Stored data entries
[Start of section]

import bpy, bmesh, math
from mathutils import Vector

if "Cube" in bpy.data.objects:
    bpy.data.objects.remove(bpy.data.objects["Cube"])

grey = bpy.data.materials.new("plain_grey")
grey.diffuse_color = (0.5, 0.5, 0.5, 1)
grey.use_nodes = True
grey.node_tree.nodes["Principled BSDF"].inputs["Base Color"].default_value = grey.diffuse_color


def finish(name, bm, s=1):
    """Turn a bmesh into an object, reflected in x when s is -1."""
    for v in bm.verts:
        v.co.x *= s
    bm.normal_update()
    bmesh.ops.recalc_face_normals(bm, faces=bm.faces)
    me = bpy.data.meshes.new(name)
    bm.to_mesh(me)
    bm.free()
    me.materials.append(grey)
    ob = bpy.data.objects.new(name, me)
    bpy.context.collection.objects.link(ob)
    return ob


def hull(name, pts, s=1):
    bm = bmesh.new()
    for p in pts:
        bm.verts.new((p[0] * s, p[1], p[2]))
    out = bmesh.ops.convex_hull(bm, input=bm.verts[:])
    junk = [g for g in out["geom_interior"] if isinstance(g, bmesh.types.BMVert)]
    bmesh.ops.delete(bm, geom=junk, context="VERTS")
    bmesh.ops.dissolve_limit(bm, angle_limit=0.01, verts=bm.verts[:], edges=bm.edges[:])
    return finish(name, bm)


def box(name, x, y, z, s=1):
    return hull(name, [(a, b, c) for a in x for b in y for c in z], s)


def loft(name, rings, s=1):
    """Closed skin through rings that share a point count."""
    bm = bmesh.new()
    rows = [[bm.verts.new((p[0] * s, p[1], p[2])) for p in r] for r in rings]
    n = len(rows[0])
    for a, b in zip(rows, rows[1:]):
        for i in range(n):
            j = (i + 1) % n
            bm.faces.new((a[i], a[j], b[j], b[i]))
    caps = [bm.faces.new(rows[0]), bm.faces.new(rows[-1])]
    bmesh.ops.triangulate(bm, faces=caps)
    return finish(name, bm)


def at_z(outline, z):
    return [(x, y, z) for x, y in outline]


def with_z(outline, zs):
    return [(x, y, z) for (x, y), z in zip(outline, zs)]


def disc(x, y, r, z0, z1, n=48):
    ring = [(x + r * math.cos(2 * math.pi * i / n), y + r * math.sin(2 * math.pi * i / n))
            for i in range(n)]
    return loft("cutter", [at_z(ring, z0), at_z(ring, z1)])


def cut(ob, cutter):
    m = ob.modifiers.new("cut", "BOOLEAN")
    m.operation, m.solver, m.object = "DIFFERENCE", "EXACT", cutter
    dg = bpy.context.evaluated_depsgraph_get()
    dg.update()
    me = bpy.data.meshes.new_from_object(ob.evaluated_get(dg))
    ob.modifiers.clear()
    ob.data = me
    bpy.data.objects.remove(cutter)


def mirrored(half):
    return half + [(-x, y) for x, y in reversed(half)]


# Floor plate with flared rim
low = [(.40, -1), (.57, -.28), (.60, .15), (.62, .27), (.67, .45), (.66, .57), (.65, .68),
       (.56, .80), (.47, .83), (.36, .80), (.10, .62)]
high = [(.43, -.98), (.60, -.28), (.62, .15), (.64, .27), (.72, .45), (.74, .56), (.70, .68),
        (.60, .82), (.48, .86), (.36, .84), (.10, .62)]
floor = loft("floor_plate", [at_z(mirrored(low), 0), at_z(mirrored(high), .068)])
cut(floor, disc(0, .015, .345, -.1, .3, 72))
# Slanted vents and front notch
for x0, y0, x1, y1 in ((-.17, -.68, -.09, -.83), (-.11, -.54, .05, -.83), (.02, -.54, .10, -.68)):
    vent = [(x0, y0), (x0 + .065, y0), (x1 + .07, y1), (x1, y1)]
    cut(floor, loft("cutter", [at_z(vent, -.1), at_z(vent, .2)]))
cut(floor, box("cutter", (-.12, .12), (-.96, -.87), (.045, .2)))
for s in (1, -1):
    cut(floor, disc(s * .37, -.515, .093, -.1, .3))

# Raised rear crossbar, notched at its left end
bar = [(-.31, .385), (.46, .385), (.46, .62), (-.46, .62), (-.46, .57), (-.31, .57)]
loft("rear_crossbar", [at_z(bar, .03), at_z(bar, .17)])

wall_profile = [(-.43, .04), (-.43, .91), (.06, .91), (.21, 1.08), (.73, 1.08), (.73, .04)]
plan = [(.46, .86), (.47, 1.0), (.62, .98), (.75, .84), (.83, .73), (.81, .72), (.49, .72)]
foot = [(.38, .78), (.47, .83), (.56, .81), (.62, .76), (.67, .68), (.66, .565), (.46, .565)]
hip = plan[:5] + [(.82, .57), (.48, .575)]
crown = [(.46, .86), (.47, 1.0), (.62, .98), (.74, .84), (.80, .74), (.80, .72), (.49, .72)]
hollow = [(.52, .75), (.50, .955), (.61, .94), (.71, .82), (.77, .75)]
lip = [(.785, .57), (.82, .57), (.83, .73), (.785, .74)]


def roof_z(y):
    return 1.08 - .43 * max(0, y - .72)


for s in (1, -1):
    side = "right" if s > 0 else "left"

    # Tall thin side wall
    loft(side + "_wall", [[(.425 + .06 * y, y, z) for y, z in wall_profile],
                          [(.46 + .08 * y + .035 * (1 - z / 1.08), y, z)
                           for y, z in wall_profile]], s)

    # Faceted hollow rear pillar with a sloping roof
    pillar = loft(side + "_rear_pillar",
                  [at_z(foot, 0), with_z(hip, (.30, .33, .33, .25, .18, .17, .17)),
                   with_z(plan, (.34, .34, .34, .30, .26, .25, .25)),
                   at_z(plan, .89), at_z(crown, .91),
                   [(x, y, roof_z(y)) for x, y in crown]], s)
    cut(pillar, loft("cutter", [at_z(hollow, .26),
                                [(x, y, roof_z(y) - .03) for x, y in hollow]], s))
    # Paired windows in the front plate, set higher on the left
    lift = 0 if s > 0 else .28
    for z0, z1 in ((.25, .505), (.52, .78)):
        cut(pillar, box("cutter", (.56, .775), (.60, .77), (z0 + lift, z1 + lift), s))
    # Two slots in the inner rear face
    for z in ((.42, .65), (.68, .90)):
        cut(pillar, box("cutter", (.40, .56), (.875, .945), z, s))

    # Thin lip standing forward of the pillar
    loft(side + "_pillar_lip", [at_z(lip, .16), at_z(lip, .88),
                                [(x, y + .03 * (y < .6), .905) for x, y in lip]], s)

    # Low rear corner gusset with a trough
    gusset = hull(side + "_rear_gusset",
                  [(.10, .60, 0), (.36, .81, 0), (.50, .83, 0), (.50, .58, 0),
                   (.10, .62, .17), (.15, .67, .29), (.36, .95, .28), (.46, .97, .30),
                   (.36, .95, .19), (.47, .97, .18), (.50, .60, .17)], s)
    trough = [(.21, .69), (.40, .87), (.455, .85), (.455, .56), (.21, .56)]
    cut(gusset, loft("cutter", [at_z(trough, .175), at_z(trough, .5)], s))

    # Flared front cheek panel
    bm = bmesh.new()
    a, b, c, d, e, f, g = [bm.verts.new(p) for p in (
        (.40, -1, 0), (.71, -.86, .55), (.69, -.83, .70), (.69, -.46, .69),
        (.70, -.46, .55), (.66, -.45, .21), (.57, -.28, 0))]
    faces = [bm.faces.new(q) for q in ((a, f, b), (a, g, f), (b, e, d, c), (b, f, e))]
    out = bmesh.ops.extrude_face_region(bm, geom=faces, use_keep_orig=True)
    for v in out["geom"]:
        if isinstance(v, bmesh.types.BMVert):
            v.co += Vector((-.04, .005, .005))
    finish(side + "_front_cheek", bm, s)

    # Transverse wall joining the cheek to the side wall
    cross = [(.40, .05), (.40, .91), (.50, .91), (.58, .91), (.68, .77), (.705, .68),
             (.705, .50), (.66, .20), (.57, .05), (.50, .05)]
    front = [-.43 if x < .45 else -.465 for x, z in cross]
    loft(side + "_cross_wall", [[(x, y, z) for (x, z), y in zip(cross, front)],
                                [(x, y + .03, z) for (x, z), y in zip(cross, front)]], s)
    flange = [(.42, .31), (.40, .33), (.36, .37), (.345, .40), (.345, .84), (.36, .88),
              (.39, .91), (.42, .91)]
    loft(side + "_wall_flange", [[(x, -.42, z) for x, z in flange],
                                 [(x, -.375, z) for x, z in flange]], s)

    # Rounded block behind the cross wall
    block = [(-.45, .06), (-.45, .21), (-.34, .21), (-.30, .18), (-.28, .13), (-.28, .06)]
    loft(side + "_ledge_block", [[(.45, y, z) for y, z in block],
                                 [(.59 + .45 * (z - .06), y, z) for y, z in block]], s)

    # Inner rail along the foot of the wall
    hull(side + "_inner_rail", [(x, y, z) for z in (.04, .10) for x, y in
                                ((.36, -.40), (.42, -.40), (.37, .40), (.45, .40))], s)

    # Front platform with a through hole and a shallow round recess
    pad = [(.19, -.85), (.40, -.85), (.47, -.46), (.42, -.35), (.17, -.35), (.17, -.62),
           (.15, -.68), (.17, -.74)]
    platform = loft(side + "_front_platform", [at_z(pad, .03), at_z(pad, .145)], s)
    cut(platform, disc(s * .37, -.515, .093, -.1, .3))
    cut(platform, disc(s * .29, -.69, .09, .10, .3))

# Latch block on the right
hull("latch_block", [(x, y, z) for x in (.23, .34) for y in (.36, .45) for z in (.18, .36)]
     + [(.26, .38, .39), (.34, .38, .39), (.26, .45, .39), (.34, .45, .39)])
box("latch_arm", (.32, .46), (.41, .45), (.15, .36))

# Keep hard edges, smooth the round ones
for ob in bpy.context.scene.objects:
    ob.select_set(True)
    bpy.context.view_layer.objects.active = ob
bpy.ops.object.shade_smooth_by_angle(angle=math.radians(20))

[End of section]

* _Directions_
Gather each line from the entries above that includes the word "name".

* _Task output_
def finish(name, bm, s=1):
    me = bpy.data.meshes.new(name)
    ob = bpy.data.objects.new(name, me)
def hull(name, pts, s=1):
    return finish(name, bm)
def box(name, x, y, z, s=1):
    return hull(name, [(a, b, c) for a in x for b in y for c in z], s)
def loft(name, rings, s=1):
    return finish(name, bm)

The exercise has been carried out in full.